What to work on
Track down every line below that holds "append" and copy it.

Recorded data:
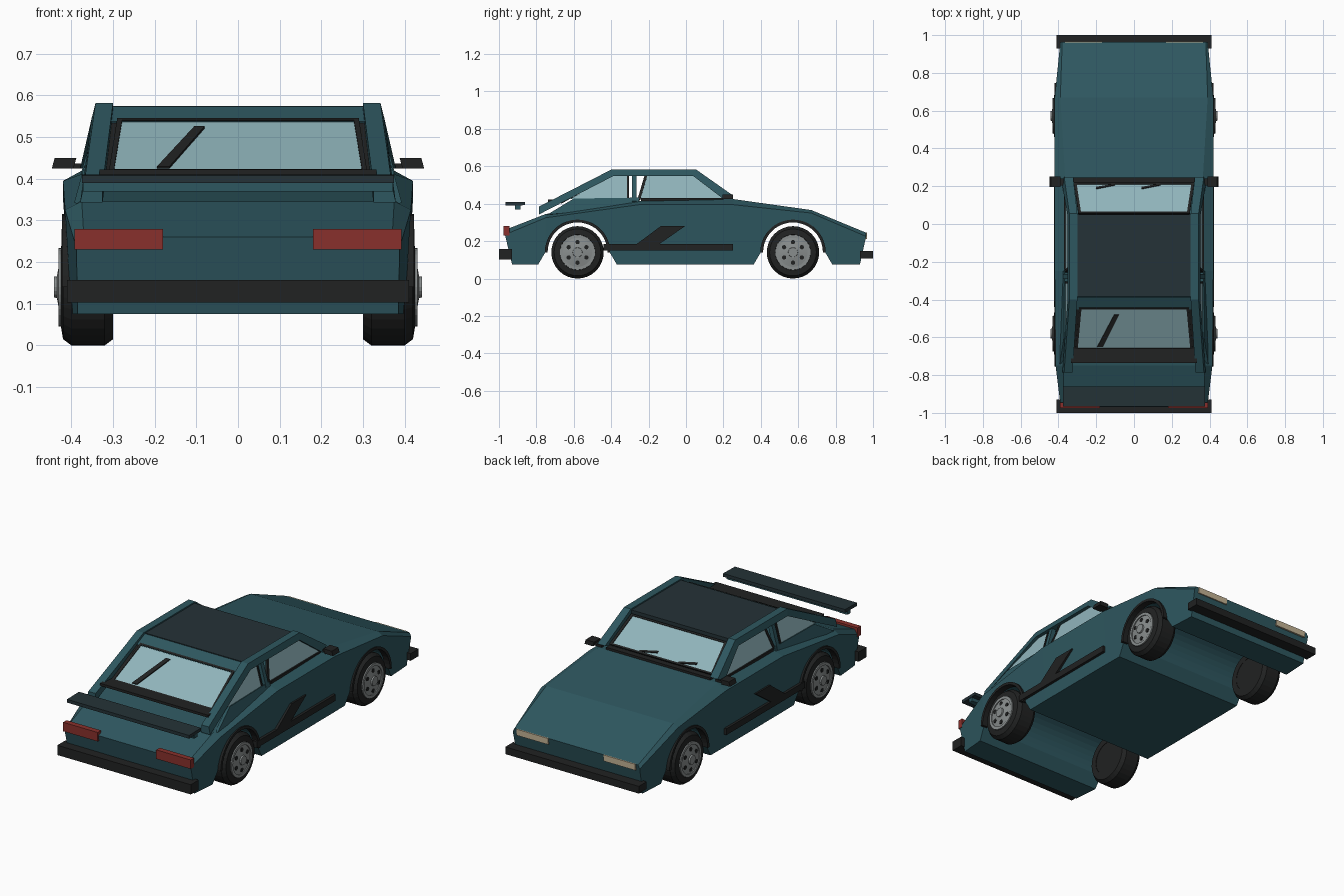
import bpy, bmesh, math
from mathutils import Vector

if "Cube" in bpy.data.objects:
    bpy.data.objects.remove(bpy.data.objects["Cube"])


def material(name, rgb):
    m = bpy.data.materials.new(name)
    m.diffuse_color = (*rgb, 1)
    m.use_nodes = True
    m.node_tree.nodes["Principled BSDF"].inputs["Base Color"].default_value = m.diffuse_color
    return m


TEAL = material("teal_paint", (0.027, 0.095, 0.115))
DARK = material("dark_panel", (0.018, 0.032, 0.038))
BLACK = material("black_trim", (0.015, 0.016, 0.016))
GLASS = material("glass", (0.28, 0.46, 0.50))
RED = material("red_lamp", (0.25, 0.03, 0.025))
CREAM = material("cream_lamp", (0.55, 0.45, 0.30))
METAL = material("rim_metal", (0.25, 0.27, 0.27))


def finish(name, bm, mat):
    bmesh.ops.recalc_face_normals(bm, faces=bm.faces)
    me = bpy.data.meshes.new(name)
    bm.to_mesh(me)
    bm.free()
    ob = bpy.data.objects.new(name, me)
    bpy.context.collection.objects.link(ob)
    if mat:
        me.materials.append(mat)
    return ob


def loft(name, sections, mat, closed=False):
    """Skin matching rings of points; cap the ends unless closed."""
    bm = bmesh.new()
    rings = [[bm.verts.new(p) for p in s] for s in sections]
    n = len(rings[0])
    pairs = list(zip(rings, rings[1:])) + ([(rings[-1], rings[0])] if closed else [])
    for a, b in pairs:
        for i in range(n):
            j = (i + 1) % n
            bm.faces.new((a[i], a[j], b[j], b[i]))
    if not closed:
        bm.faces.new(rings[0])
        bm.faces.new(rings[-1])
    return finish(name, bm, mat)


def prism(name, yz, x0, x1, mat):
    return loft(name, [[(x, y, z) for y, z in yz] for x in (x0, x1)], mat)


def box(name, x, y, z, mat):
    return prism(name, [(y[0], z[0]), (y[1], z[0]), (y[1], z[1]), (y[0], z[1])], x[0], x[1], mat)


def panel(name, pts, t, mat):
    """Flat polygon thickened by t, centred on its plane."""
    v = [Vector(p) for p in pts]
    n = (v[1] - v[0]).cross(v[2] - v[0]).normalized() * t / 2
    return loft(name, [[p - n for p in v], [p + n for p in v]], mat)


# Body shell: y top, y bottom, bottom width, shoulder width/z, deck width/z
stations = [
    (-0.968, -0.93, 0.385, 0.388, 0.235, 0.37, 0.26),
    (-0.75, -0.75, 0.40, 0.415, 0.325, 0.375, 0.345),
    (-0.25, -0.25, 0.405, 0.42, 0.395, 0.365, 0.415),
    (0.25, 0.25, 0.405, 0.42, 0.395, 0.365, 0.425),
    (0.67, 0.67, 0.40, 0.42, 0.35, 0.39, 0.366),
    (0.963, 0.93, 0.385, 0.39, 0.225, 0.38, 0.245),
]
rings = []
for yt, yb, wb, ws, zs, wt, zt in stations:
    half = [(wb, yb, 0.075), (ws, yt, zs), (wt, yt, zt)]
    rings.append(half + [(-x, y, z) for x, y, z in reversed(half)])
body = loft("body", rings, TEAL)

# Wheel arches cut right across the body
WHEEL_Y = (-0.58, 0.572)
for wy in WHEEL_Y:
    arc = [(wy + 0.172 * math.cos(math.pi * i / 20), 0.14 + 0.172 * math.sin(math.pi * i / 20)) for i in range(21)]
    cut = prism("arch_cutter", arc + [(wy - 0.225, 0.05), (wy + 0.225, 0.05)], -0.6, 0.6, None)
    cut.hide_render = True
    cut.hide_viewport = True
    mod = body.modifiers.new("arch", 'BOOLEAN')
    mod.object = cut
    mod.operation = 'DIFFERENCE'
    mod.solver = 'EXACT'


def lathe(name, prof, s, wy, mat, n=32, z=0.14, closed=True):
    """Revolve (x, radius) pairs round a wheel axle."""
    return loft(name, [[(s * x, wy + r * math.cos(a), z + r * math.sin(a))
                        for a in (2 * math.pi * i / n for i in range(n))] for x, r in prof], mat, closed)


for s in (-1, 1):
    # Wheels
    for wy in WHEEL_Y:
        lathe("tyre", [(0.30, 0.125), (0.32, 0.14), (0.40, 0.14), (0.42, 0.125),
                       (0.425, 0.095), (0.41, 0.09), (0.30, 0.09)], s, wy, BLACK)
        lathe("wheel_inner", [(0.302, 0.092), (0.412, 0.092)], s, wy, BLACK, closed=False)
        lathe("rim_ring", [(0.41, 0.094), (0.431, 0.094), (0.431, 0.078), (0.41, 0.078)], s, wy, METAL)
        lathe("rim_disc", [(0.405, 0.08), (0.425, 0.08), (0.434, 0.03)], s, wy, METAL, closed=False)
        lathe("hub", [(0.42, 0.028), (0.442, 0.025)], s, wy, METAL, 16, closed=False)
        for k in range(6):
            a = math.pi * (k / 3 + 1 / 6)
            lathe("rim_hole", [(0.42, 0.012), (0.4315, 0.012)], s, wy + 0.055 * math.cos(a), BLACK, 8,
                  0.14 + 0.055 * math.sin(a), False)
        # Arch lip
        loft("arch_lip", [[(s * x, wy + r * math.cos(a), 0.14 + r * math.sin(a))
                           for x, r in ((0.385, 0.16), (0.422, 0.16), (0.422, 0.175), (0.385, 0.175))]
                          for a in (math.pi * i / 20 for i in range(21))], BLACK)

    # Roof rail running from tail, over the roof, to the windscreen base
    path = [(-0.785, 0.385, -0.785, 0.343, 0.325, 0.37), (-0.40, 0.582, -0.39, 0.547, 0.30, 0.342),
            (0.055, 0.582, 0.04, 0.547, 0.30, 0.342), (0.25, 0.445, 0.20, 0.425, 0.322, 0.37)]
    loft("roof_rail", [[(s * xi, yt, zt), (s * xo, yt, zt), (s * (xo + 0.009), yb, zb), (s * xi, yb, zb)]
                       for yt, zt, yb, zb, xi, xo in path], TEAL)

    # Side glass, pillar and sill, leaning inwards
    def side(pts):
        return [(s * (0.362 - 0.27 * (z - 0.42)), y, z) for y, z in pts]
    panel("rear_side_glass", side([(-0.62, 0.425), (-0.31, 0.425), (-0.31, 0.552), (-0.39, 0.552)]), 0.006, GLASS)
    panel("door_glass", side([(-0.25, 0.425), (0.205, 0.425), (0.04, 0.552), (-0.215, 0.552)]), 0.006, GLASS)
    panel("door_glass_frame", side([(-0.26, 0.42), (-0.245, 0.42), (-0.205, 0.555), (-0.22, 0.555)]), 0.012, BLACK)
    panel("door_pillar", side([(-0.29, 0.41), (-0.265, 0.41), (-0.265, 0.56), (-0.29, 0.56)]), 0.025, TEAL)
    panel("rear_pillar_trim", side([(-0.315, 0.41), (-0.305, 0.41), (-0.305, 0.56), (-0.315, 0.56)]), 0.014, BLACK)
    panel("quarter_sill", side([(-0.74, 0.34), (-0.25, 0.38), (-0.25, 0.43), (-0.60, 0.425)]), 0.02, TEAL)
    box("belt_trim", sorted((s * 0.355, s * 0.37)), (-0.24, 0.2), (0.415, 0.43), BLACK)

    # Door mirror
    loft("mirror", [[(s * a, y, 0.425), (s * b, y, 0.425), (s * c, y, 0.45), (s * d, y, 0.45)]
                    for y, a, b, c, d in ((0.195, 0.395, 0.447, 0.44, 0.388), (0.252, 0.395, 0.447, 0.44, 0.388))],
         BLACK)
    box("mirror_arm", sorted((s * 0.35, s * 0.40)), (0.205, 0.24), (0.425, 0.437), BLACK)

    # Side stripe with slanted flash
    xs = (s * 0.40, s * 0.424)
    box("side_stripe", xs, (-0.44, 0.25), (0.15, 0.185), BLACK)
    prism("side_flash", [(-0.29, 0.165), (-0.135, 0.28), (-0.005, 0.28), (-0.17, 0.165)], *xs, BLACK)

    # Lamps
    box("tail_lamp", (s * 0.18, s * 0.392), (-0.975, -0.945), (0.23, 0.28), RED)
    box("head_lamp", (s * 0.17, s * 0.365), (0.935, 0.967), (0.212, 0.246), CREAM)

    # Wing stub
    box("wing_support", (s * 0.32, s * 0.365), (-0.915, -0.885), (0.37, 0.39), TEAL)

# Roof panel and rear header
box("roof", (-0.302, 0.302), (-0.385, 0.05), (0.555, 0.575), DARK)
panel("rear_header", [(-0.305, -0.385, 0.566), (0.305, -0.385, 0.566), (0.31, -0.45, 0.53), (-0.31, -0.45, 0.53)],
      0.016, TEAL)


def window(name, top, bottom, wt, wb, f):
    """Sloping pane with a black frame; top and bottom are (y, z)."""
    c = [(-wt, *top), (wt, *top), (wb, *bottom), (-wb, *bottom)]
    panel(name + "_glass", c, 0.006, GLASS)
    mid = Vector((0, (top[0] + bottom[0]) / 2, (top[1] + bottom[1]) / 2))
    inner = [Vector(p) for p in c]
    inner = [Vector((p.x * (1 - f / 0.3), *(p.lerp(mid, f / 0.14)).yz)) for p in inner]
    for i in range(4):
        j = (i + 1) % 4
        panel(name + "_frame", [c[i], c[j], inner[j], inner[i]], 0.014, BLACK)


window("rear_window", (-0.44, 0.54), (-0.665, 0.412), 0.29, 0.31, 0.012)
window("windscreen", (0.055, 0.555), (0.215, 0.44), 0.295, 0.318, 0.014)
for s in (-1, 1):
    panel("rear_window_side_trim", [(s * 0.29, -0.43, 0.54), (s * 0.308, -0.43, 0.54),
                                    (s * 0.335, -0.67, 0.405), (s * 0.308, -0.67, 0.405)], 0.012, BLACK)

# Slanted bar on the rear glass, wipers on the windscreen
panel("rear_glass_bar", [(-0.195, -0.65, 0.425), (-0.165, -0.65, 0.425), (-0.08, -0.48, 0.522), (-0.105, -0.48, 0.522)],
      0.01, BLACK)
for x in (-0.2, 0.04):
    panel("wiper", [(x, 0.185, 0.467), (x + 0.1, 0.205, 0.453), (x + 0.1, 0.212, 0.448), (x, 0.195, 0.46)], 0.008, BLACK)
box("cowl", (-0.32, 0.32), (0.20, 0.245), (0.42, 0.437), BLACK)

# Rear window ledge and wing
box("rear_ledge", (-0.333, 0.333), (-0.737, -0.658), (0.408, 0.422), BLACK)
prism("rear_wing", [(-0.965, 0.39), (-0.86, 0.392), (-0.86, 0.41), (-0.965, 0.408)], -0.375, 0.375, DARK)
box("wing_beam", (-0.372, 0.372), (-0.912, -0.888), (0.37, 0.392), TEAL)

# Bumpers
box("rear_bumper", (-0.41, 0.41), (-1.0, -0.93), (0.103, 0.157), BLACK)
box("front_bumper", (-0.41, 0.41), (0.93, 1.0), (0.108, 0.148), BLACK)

==

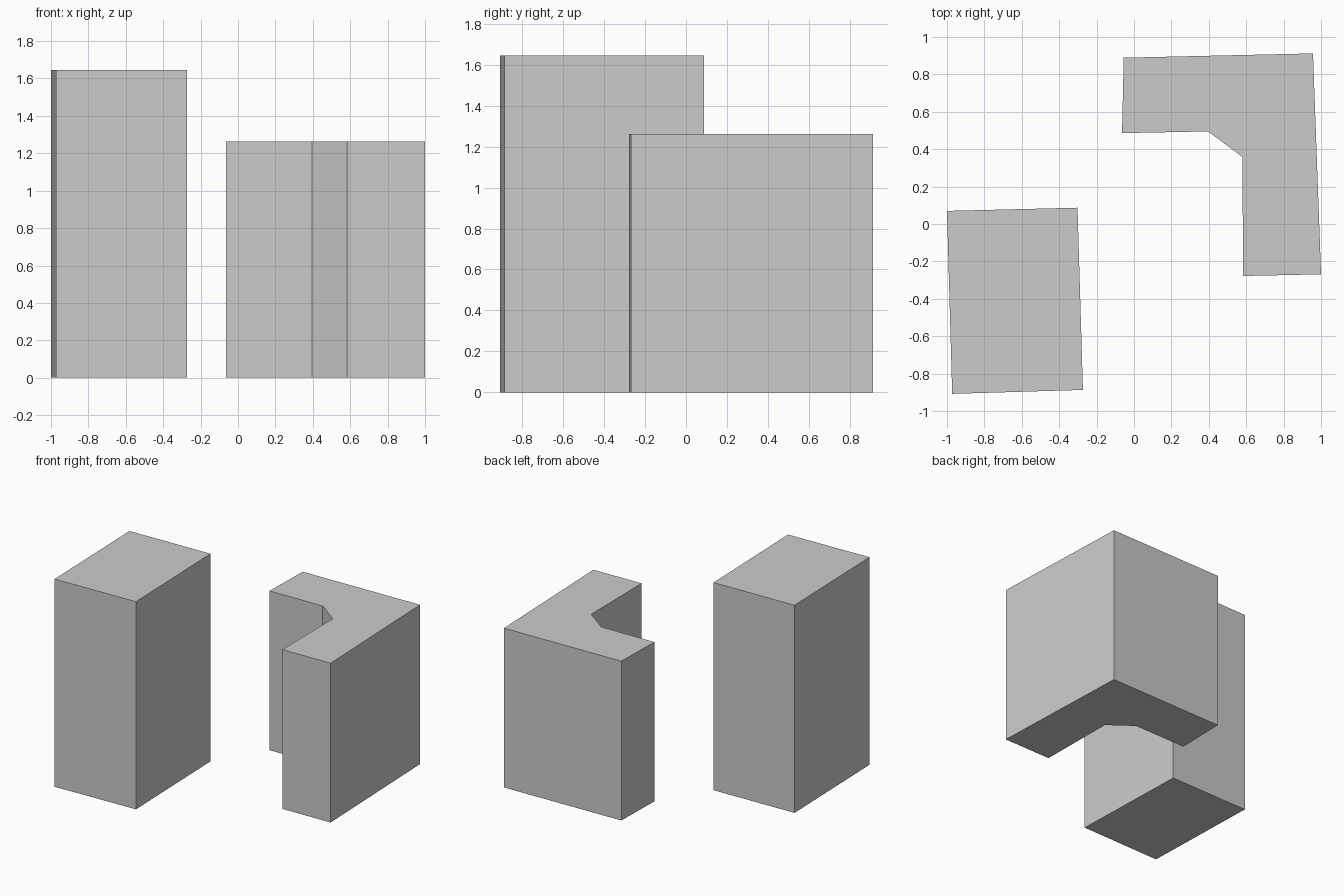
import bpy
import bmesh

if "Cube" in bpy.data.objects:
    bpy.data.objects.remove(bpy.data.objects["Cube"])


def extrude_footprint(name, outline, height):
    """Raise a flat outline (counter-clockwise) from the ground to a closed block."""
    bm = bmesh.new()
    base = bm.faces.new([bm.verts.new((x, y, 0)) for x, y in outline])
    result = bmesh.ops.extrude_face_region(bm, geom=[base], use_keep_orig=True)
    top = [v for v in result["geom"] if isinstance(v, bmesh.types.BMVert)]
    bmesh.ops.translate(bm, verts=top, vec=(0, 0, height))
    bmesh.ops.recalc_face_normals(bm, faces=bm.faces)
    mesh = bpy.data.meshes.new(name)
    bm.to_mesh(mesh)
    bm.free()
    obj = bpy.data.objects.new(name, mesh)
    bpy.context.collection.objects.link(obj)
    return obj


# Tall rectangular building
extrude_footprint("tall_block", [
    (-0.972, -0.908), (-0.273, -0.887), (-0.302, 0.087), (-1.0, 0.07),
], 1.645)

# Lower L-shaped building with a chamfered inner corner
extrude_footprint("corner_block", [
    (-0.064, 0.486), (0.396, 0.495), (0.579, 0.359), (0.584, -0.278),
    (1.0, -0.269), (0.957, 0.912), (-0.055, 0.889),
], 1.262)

==

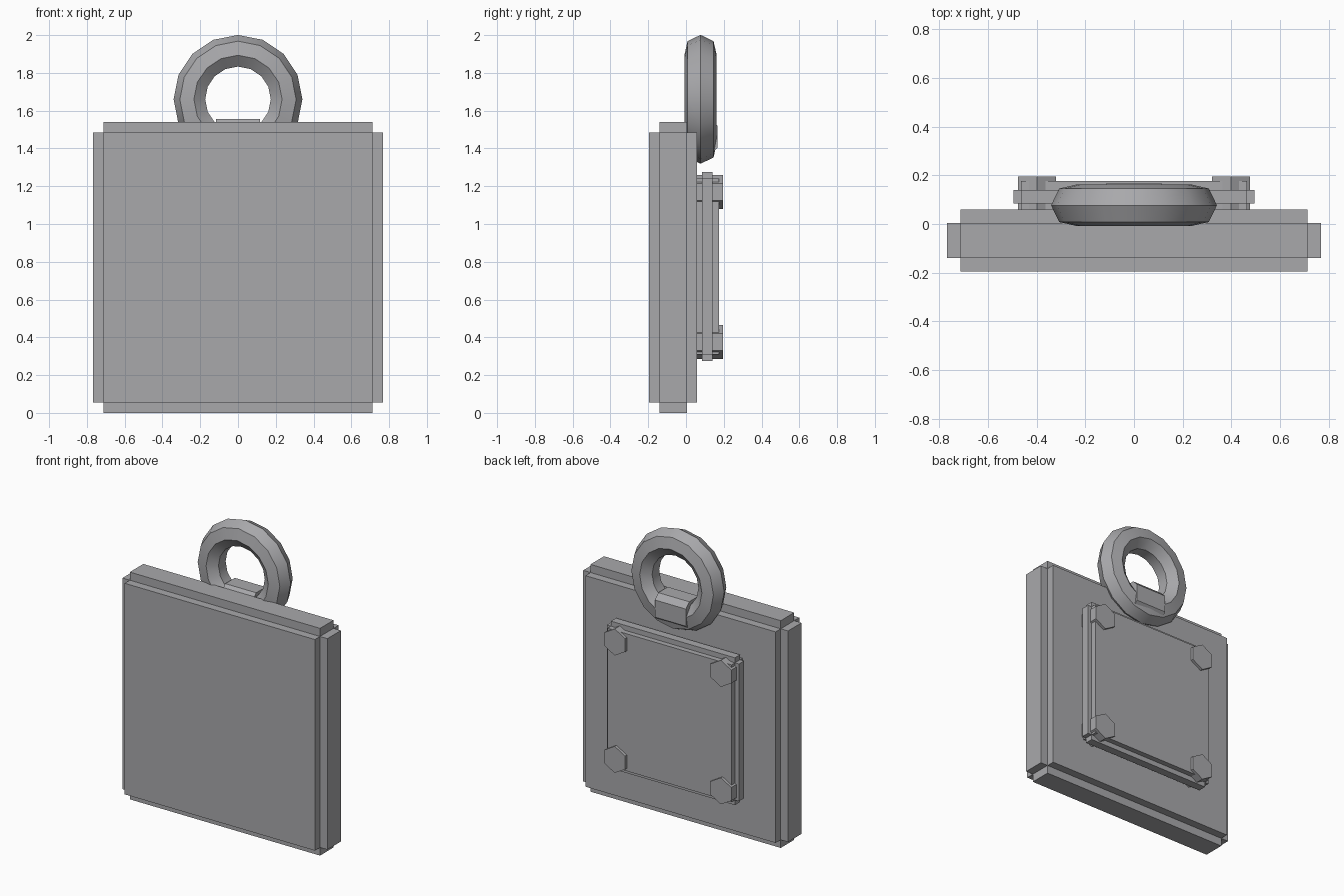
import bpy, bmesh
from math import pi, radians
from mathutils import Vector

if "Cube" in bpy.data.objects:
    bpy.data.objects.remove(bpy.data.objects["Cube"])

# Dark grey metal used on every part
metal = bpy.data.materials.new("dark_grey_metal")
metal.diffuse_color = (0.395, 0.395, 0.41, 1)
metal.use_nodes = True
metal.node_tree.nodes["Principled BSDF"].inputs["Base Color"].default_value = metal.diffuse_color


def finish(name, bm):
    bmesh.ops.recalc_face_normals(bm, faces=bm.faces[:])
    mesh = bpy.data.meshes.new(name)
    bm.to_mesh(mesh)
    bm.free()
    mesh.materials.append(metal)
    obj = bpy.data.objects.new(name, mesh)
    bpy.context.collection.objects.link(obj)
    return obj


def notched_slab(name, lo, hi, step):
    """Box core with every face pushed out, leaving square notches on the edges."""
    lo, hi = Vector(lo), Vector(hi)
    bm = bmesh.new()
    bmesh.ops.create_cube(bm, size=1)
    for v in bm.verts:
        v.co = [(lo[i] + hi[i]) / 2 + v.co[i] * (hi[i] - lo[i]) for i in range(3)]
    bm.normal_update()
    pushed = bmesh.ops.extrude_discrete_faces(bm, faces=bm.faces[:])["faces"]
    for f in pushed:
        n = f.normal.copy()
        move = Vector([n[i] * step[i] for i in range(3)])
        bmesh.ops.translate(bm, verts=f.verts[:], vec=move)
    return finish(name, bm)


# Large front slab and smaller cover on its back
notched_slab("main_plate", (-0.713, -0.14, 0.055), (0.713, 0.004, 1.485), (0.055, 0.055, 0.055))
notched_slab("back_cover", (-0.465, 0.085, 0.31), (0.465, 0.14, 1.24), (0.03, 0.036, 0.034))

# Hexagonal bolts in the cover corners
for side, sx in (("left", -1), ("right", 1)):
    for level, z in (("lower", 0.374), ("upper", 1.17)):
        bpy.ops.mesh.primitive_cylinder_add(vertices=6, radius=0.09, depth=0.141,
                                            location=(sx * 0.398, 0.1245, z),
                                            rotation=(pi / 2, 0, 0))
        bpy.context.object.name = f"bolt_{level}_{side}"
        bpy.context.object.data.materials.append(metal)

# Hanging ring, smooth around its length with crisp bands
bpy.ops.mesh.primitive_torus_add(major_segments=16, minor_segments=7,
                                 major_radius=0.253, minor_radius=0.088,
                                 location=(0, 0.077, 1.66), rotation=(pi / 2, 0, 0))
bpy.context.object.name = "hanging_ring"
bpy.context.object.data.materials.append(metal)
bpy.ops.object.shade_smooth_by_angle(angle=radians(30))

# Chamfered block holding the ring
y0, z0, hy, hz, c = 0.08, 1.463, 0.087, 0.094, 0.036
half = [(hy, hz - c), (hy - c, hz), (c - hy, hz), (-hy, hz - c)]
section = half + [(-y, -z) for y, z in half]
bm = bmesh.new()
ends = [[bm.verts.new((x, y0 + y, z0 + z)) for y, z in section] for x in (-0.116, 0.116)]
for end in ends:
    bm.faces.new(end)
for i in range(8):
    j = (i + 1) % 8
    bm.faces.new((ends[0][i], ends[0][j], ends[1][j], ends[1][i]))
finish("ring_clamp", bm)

Solution for this task
        me.materials.append(mat)
    rings.append(half + [(-x, y, z) for x, y, z in reversed(half)])
    mesh.materials.append(metal)
        bpy.context.object.data.materials.append(metal)
bpy.context.object.data.materials.append(metal)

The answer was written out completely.